- _ASSIGNED TASK_: Your answer must be the records below, reproduced exactly.

[Source texts of formatted documents]
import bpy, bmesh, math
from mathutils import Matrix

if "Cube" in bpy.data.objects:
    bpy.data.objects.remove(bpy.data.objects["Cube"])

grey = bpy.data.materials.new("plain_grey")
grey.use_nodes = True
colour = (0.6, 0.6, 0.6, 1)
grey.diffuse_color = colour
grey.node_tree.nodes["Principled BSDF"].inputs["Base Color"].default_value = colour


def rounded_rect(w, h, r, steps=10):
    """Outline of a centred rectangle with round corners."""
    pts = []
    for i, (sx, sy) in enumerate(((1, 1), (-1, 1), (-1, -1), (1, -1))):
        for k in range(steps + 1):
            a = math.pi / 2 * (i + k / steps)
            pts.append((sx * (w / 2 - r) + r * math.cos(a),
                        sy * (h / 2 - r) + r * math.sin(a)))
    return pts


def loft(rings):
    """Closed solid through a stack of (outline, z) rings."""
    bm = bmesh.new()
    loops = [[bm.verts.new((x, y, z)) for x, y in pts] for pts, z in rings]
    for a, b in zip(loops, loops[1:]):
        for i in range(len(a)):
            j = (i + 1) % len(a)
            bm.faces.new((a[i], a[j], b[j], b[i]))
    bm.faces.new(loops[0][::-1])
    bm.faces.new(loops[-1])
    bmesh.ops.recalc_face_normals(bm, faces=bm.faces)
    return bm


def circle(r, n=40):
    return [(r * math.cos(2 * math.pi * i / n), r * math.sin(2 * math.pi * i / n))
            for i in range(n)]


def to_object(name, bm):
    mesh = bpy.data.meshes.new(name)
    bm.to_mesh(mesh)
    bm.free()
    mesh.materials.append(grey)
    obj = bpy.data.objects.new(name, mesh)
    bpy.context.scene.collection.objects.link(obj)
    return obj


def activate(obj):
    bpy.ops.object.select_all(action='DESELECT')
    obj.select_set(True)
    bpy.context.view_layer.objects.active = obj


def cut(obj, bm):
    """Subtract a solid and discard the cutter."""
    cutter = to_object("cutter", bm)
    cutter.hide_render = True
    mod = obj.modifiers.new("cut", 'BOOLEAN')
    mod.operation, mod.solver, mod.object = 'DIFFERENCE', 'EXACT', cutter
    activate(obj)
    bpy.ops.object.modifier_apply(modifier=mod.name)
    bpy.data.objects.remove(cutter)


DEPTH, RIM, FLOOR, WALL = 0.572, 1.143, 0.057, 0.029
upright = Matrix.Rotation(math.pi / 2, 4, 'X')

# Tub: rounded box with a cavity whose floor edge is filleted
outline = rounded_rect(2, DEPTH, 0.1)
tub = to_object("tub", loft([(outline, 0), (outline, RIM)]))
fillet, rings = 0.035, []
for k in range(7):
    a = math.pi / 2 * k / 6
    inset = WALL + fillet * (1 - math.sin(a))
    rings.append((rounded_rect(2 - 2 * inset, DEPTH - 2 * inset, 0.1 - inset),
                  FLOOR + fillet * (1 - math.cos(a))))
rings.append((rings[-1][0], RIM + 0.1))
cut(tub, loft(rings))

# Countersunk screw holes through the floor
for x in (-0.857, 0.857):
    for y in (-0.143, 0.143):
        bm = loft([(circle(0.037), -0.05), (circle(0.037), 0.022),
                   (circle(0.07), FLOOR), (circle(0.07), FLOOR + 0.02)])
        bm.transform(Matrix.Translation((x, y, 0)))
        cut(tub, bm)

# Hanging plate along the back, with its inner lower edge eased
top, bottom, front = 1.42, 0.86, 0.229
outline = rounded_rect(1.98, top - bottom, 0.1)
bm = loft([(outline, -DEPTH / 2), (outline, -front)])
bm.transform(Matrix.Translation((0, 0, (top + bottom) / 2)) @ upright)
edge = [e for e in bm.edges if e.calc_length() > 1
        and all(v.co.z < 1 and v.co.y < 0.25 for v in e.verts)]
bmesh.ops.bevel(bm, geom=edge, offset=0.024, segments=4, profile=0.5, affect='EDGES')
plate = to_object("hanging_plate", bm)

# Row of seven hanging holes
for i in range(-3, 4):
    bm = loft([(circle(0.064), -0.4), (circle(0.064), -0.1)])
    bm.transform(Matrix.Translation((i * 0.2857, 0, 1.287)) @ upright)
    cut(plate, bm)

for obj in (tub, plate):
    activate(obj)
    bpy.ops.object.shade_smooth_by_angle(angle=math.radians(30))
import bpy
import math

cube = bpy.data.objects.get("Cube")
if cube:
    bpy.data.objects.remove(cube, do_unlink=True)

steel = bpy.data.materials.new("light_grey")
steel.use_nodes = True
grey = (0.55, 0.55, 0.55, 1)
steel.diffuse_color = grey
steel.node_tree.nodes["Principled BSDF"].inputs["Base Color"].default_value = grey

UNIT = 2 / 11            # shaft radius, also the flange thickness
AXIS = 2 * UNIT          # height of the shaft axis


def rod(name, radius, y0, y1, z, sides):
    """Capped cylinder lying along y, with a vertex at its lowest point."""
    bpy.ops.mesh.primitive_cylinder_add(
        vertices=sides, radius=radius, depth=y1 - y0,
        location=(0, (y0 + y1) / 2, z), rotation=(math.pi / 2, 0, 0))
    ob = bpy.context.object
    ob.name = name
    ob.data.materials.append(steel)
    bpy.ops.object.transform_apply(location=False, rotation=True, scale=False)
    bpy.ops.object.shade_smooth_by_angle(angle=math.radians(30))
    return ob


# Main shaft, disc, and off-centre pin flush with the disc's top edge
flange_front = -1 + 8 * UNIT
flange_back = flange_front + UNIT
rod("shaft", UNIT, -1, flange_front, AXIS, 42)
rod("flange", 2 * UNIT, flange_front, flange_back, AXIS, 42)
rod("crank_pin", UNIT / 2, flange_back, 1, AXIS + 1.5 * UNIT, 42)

- _TASK RESPONSE_:
import bpy, bmesh, math
from mathutils import Matrix

if "Cube" in bpy.data.objects:
    bpy.data.objects.remove(bpy.data.objects["Cube"])

grey = bpy.data.materials.new("plain_grey")
grey.use_nodes = True
colour = (0.6, 0.6, 0.6, 1)
grey.diffuse_color = colour
grey.node_tree.nodes["Principled BSDF"].inputs["Base Color"].default_value = colour


def rounded_rect(w, h, r, steps=10):
    """Outline of a centred rectangle with round corners."""
    pts = []
    for i, (sx, sy) in enumerate(((1, 1), (-1, 1), (-1, -1), (1, -1))):
        for k in range(steps + 1):
            a = math.pi / 2 * (i + k / steps)
            pts.append((sx * (w / 2 - r) + r * math.cos(a),
                        sy * (h / 2 - r) + r * math.sin(a)))
    return pts


def loft(rings):
    """Closed solid through a stack of (outline, z) rings."""
    bm = bmesh.new()
    loops = [[bm.verts.new((x, y, z)) for x, y in pts] for pts, z in rings]
    for a, b in zip(loops, loops[1:]):
        for i in range(len(a)):
            j = (i + 1) % len(a)
            bm.faces.new((a[i], a[j], b[j], b[i]))
    bm.faces.new(loops[0][::-1])
    bm.faces.new(loops[-1])
    bmesh.ops.recalc_face_normals(bm, faces=bm.faces)
    return bm


def circle(r, n=40):
    return [(r * math.cos(2 * math.pi * i / n), r * math.sin(2 * math.pi * i / n))
            for i in range(n)]


def to_object(name, bm):
    mesh = bpy.data.meshes.new(name)
    bm.to_mesh(mesh)
    bm.free()
    mesh.materials.append(grey)
    obj = bpy.data.objects.new(name, mesh)
    bpy.context.scene.collection.objects.link(obj)
    return obj


def activate(obj):
    bpy.ops.object.select_all(action='DESELECT')
    obj.select_set(True)
    bpy.context.view_layer.objects.active = obj


def cut(obj, bm):
    """Subtract a solid and discard the cutter."""
    cutter = to_object("cutter", bm)
    cutter.hide_render = True
    mod = obj.modifiers.new("cut", 'BOOLEAN')
    mod.operation, mod.solver, mod.object = 'DIFFERENCE', 'EXACT', cutter
    activate(obj)
    bpy.ops.object.modifier_apply(modifier=mod.name)
    bpy.data.objects.remove(cutter)


DEPTH, RIM, FLOOR, WALL = 0.572, 1.143, 0.057, 0.029
upright = Matrix.Rotation(math.pi / 2, 4, 'X')

# Tub: rounded box with a cavity whose floor edge is filleted
outline = rounded_rect(2, DEPTH, 0.1)
tub = to_object("tub", loft([(outline, 0), (outline, RIM)]))
fillet, rings = 0.035, []
for k in range(7):
    a = math.pi / 2 * k / 6
    inset = WALL + fillet * (1 - math.sin(a))
    rings.append((rounded_rect(2 - 2 * inset, DEPTH - 2 * inset, 0.1 - inset),
                  FLOOR + fillet * (1 - math.cos(a))))
rings.append((rings[-1][0], RIM + 0.1))
cut(tub, loft(rings))

# Countersunk screw holes through the floor
for x in (-0.857, 0.857):
    for y in (-0.143, 0.143):
        bm = loft([(circle(0.037), -0.05), (circle(0.037), 0.022),
                   (circle(0.07), FLOOR), (circle(0.07), FLOOR + 0.02)])
        bm.transform(Matrix.Translation((x, y, 0)))
        cut(tub, bm)

# Hanging plate along the back, with its inner lower edge eased
top, bottom, front = 1.42, 0.86, 0.229
outline = rounded_rect(1.98, top - bottom, 0.1)
bm = loft([(outline, -DEPTH / 2), (outline, -front)])
bm.transform(Matrix.Translation((0, 0, (top + bottom) / 2)) @ upright)
edge = [e for e in bm.edges if e.calc_length() > 1
        and all(v.co.z < 1 and v.co.y < 0.25 for v in e.verts)]
bmesh.ops.bevel(bm, geom=edge, offset=0.024, segments=4, profile=0.5, affect='EDGES')
plate = to_object("hanging_plate", bm)

# Row of seven hanging holes
for i in range(-3, 4):
    bm = loft([(circle(0.064), -0.4), (circle(0.064), -0.1)])
    bm.transform(Matrix.Translation((i * 0.2857, 0, 1.287)) @ upright)
    cut(plate, bm)

for obj in (tub, plate):
    activate(obj)
    bpy.ops.object.shade_smooth_by_angle(angle=math.radians(30))
import bpy
import math

cube = bpy.data.objects.get("Cube")
if cube:
    bpy.data.objects.remove(cube, do_unlink=True)

steel = bpy.data.materials.new("light_grey")
steel.use_nodes = True
grey = (0.55, 0.55, 0.55, 1)
steel.diffuse_color = grey
steel.node_tree.nodes["Principled BSDF"].inputs["Base Color"].default_value = grey

UNIT = 2 / 11            # shaft radius, also the flange thickness
AXIS = 2 * UNIT          # height of the shaft axis


def rod(name, radius, y0, y1, z, sides):
    """Capped cylinder lying along y, with a vertex at its lowest point."""
    bpy.ops.mesh.primitive_cylinder_add(
        vertices=sides, radius=radius, depth=y1 - y0,
        location=(0, (y0 + y1) / 2, z), rotation=(math.pi / 2, 0, 0))
    ob = bpy.context.object
    ob.name = name
    ob.data.materials.append(steel)
    bpy.ops.object.transform_apply(location=False, rotation=True, scale=False)
    bpy.ops.object.shade_smooth_by_angle(angle=math.radians(30))
    return ob


# Main shaft, disc, and off-centre pin flush with the disc's top edge
flange_front = -1 + 8 * UNIT
flange_back = flange_front + UNIT
rod("shaft", UNIT, -1, flange_front, AXIS, 42)
rod("flange", 2 * UNIT, flange_front, flange_back, AXIS, 42)
rod("crank_pin", UNIT / 2, flange_back, 1, AXIS + 1.5 * UNIT, 42)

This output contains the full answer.